▶ _EXERCISE BRIEF_
Wherever "Vector" turns up in the entries, copy out the line that holds it.

━━━ SUPPLIED DATA ━━━

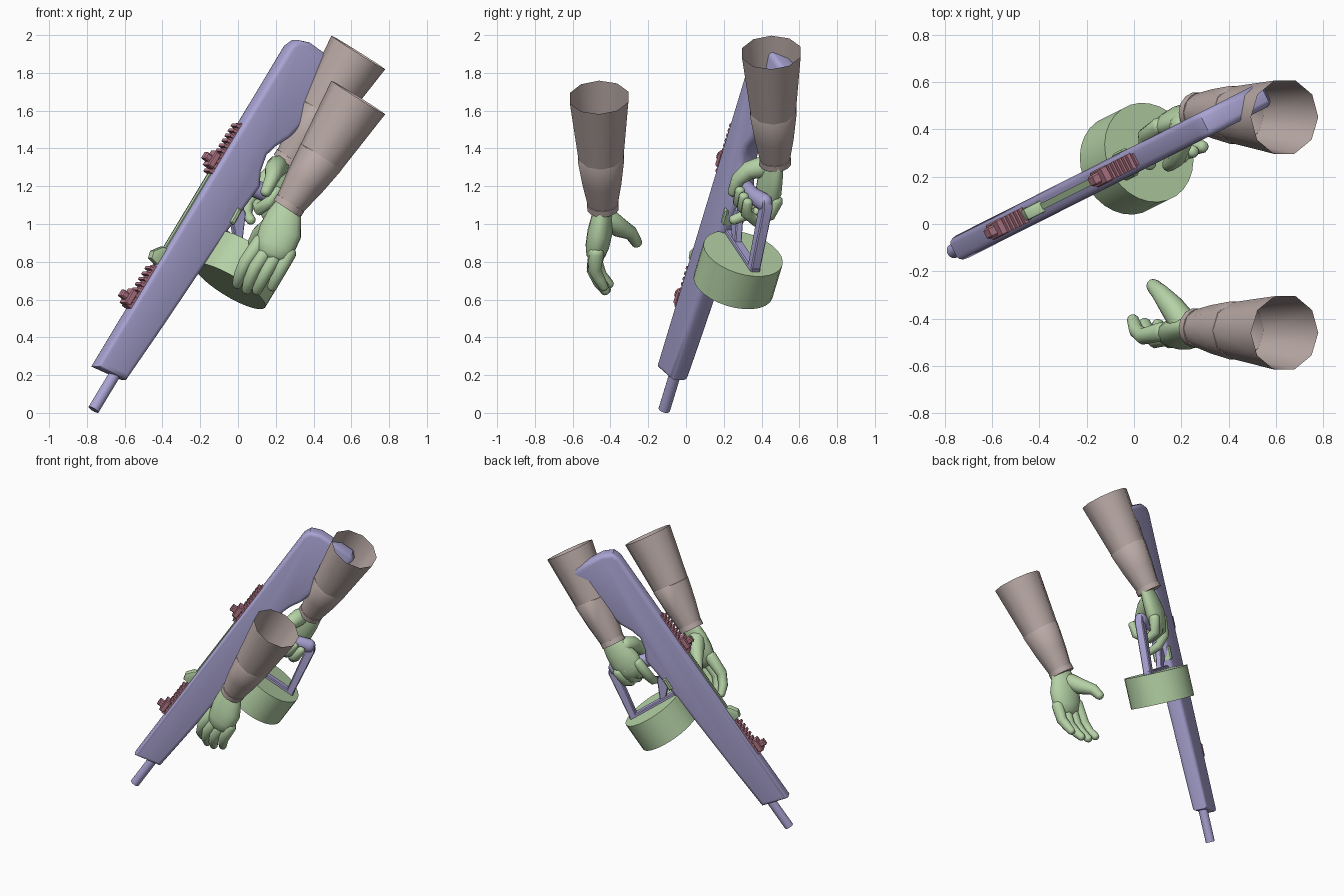
import bpy, bmesh, math
from mathutils import Vector, Matrix

if "Cube" in bpy.data.objects:
    bpy.data.objects.remove(bpy.data.objects["Cube"])


def material(name, rgb):
    m = bpy.data.materials.new(name)
    m.use_nodes = True
    m.diffuse_color = (*rgb, 1)
    m.node_tree.nodes["Principled BSDF"].inputs["Base Color"].default_value = (*rgb, 1)
    return m


LILAC = material("lilac", (0.40, 0.37, 0.65))
GREEN = material("soft green", (0.46, 0.64, 0.38))
TAUPE = material("taupe", (0.50, 0.41, 0.39))
ROSE = material("rose", (0.46, 0.19, 0.25))

# Gun frame: x runs muzzle to butt, y to the far side, z towards the sights
D = Vector((0.50, 0.2525, 0.828)).normalized()
SIDE = Vector((-0.45, 0.893, 0)).normalized()
D = (D - SIDE * D.dot(SIDE)).normalized()
UP = D.cross(SIDE)
GUN = Matrix((D, SIDE, UP)).transposed().to_4x4()
GUN.translation = (-0.765, -0.115, 0.017)
WORLD = Matrix.Identity(4)


def finish(name, bm, mat, frame=WORLD, angle=40):
    bmesh.ops.recalc_face_normals(bm, faces=bm.faces)
    bm.transform(frame)
    mesh = bpy.data.meshes.new(name)
    bm.to_mesh(mesh)
    bm.free()
    mesh.materials.append(mat)
    ob = bpy.data.objects.new(name, mesh)
    bpy.context.collection.objects.link(ob)
    bpy.ops.object.select_all(action='DESELECT')
    ob.select_set(True)
    bpy.context.view_layer.objects.active = ob
    bpy.ops.object.shade_smooth_by_angle(angle=math.radians(angle))
    return ob


def tube(name, pts, radii, mat, frame=WORLD, sides=10, flat=1, across=(0, 1, 0),
         round_ends=True, open_ends=False, angle=60):
    """Loft of elliptical rings along a path; 'across' is the wide direction."""
    pts = [Vector(p) for p in pts]
    radii = list(radii)
    if round_ends:
        for end, nxt in ((0, 1), (-1, -2)):
            out = (pts[end] - pts[nxt]).normalized()
            r, p = radii[end], pts[end]
            extra = [(p + out * r * 0.45, r * 0.8), (p + out * r * 0.7, r * 0.4)]
            if end == 0:
                pts = [e[0] for e in reversed(extra)] + pts
                radii = [e[1] for e in reversed(extra)] + radii
            else:
                pts += [e[0] for e in extra]
                radii += [e[1] for e in extra]
    bm = bmesh.new()
    rings = []
    for i, (p, r) in enumerate(zip(pts, radii)):
        t = (pts[min(i + 1, len(pts) - 1)] - pts[max(i - 1, 0)]).normalized()
        a = Vector(across)
        a = (a - t * a.dot(t)).normalized()
        b = t.cross(a)
        turn = [2 * math.pi * (k + 0.5) / sides for k in range(sides)]
        rings.append([bm.verts.new(p + a * r * math.cos(w) + b * r * flat * math.sin(w))
                      for w in turn])
    for lo, hi in zip(rings, rings[1:]):
        for k in range(sides):
            j = (k + 1) % sides
            bm.faces.new((lo[k], lo[j], hi[j], hi[k]))
    if not open_ends:
        bm.faces.new(rings[0])
        bm.faces.new(rings[-1])
    return finish(name, bm, mat, frame, angle)


def slab(name, outline, half, mat, bevel=0.0, segments=3):
    """Side profile in the gun plane, extruded to both sides with rounded rims."""
    bm = bmesh.new()
    near = [bm.verts.new((s, -half, v)) for s, v in outline]
    face = bm.faces.new(near)
    bmesh.ops.extrude_face_region(bm, geom=[face])
    moved = [v for v in bm.verts if v not in near]
    bmesh.ops.translate(bm, verts=moved, vec=(0, 2 * half, 0))
    if bevel:
        rim = [e for e in bm.edges if abs(e.verts[0].co.y - e.verts[1].co.y) < half]
        bmesh.ops.bevel(bm, geom=rim, offset=bevel, segments=segments, profile=0.5,
                        affect='EDGES', clamp_overlap=False)
    return finish(name, bm, mat, GUN)


def block(name, s0, s1, half, v0, v1, mat, bevel=0.0):
    return slab(name, [(s0, v0), (s1, v0), (s1, v1), (s0, v1)], half, mat, bevel, 1)


def gun_tube(name, pts, radii, mat, **kw):
    return tube(name, pts, radii, mat, GUN, **kw)


# Gun body and barrel
slab("gun_body", [(0.19, 0.125), (0.23, -0.058), (0.55, -0.078), (0.98, -0.1), (1.24, -0.115),
                  (1.52, -0.14), (1.59, -0.10), (1.68, -0.08), (1.75, -0.1), (1.83, -0.14),
                  (2.05, -0.19), (2.29, -0.245), (2.325, -0.21), (2.32, 0.04), (2.29, 0.11),
                  (2.24, 0.13)], 0.054, LILAC, 0.026)
gun_tube("barrel", [(0, 0, 0), (0.26, 0, 0)], [0.031] * 2, LILAC, sides=16, round_ends=False)
gun_tube("front_pin", [(0.25, -0.075, -0.035), (0.25, 0.07, -0.035)], [0.014] * 2, LILAC,
         round_ends=False)

# Pistol grip, guard strap and magazine frame
gun_tube("pistol_grip", [(1.5, 0, -0.1), (1.53, 0, -0.25), (1.57, 0, -0.37)],
         [0.05, 0.045, 0.05], LILAC, across=(1, 0, 0), flat=0.85)
slab("guard_strap", [(1.56, -0.42), (1.6, -0.39), (1.54, -0.36), (1.2, -0.43), (1.2, -0.48)],
     0.028, LILAC, 0.006, 1)
block("magazine_bar", 1.19, 1.225, 0.028, -0.48, -0.09, LILAC, 0.006)
slab("trigger_bracket", [(1.2, -0.2), (1.2, -0.24), (1.36, -0.16), (1.4, -0.1), (1.3, -0.1)],
     0.02, LILAC, 0.005, 1)

# Drum magazine
gun_tube("drum_magazine", [(0.995, 0, -0.305), (1.205, 0, -0.305)], [0.217] * 2, GREEN,
         sides=28, round_ends=False)

# Charging handle, its slide and side lever
slab("charging_handle", [(0.84, 0.11), (0.95, 0.11), (0.94, 0.15), (0.89, 0.185), (0.85, 0.175)],
     0.026, GREEN, 0.008, 2)
block("charging_slide", 0.93, 1.44, 0.014, 0.1, 0.133, GREEN)
slab("magazine_catch", [(1.26, -0.12), (1.35, -0.115), (1.35, -0.085), (1.26, -0.09)],
     0.064, GREEN, 0.008, 1)

# Sight rails with cross ribs and folding sights
for label, start, end, sight in (("front", 0.56, 0.83, 0.61), ("rear", 1.42, 1.74, 1.49)):
    block(label + "_rail", start, end, 0.027, 0.105, 0.138, ROSE)
    count = int((end - start) / 0.03)
    for i in range(count):
        s = start + (end - start) * i / count
        block(f"{label}_rail_rib_{i + 1}", s, s + 0.016, 0.034, 0.134, 0.155, ROSE)
    block(label + "_sight_base", sight - 0.045, sight + 0.045, 0.036, 0.14, 0.178, ROSE, 0.006)
    block(label + "_sight_post", sight - 0.025, sight + 0.015, 0.024, 0.17, 0.212, ROSE, 0.008)
    gun_tube(label + "_sight_knob", [(sight, -0.045, 0.168), (sight, 0.045, 0.168)],
             [0.016] * 2, ROSE, round_ends=False)

# Arms: open sleeve, forearm cuff and wrist band, one per side
for label, shift in (("left", Vector((0, 0, 0))), ("right", Vector((0, 0.912, 0.238)))):
    wrist = Vector((0.268, -0.44, 1.095)) + shift
    elbow = Vector((0.44, -0.45, 1.355)) + shift
    top = Vector((0.637, -0.46, 1.67)) + shift
    common = dict(open_ends=True, round_ends=False, sides=10, angle=40)
    tube(label + "_upper_sleeve", [elbow, top], [0.124, 0.163], TAUPE, flat=1.03, **common)
    tube(label + "_forearm", [wrist, wrist.lerp(elbow, 0.5), elbow, elbow.lerp(top, 0.03)],
         [0.079, 0.108, 0.129, 0.122], TAUPE, flat=1.0, **common)
    axis = (elbow - wrist).normalized()
    tube(label + "_wrist_band", [wrist - axis * 0.015, wrist + axis * 0.02], [0.085] * 2,
         TAUPE, round_ends=False, sides=14)

# Open left hand
ACROSS = Vector((0.2, -0.03, -0.1))
tube("left_palm", [(0.27, -0.44, 1.1), (0.245, -0.445, 1.04), (0.225, -0.455, 0.96),
                   (0.195, -0.47, 0.88)], [0.072, 0.095, 0.115, 0.108], GREEN, sides=14,
     across=ACROSS, flat=0.58)
fingers = {
    "index": [(0.12, -0.455, 0.91), (0.04, -0.475, 0.8), (0.01, -0.45, 0.73), (-0.005, -0.405, 0.68)],
    "middle": [(0.165, -0.47, 0.88), (0.09, -0.49, 0.77), (0.06, -0.46, 0.7), (0.045, -0.42, 0.65)],
    "ring": [(0.215, -0.475, 0.86), (0.15, -0.49, 0.75), (0.12, -0.46, 0.69), (0.1, -0.425, 0.645)],
    "little": [(0.27, -0.475, 0.85), (0.225, -0.485, 0.76), (0.2, -0.46, 0.71), (0.18, -0.435, 0.665)],
}
for label, path in fingers.items():
    tube(f"left_{label}_finger", path, [0.042, 0.036, 0.032, 0.026], GREEN, across=ACROSS)
tube("left_thumb", [(0.21, -0.42, 1.03), (0.16, -0.35, 0.98), (0.11, -0.29, 0.95),
                    (0.08, -0.26, 0.9)], [0.06, 0.052, 0.038, 0.03], GREEN, across=(0, 0, 1))

# Right hand wrapped round the grip
gun_tube("right_palm", [(1.76, 0.05, -0.257), (1.69, 0.058, -0.255), (1.6, 0.068, -0.25),
                        (1.53, 0.07, -0.25)], [0.072, 0.09, 0.105, 0.095], GREEN, sides=14,
         across=(0, 0, 1), flat=0.55)
for label, v in (("middle", -0.22), ("ring", -0.275), ("little", -0.33)):
    gun_tube(f"right_{label}_finger", [(1.56, 0.085, v), (1.47, 0.07, v), (1.43, 0, v),
                                       (1.48, -0.07, v), (1.55, -0.08, v)],
             [0.038, 0.035, 0.033, 0.031, 0.027], GREEN, across=(0, 0, 1))
gun_tube("right_index_finger", [(1.55, 0.08, -0.18), (1.43, 0.07, -0.175), (1.37, 0.02, -0.185),
                                (1.34, -0.05, -0.19)], [0.038, 0.034, 0.03, 0.026], GREEN,
         across=(0, 0, 1))
gun_tube("right_thumb", [(1.69, 0.04, -0.2), (1.64, -0.03, -0.165), (1.58, -0.075, -0.16),
                         (1.5, -0.085, -0.165)], [0.06, 0.05, 0.038, 0.029], GREEN,
         across=(0, 0, 1))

━━━

▶ _THE COMPLETED TASK_
from mathutils import Vector, Matrix
D = Vector((0.50, 0.2525, 0.828)).normalized()
SIDE = Vector((-0.45, 0.893, 0)).normalized()
    pts = [Vector(p) for p in pts]
        a = Vector(across)
for label, shift in (("left", Vector((0, 0, 0))), ("right", Vector((0, 0.912, 0.238)))):
    wrist = Vector((0.268, -0.44, 1.095)) + shift
    elbow = Vector((0.44, -0.45, 1.355)) + shift
    top = Vector((0.637, -0.46, 1.67)) + shift
ACROSS = Vector((0.2, -0.03, -0.1))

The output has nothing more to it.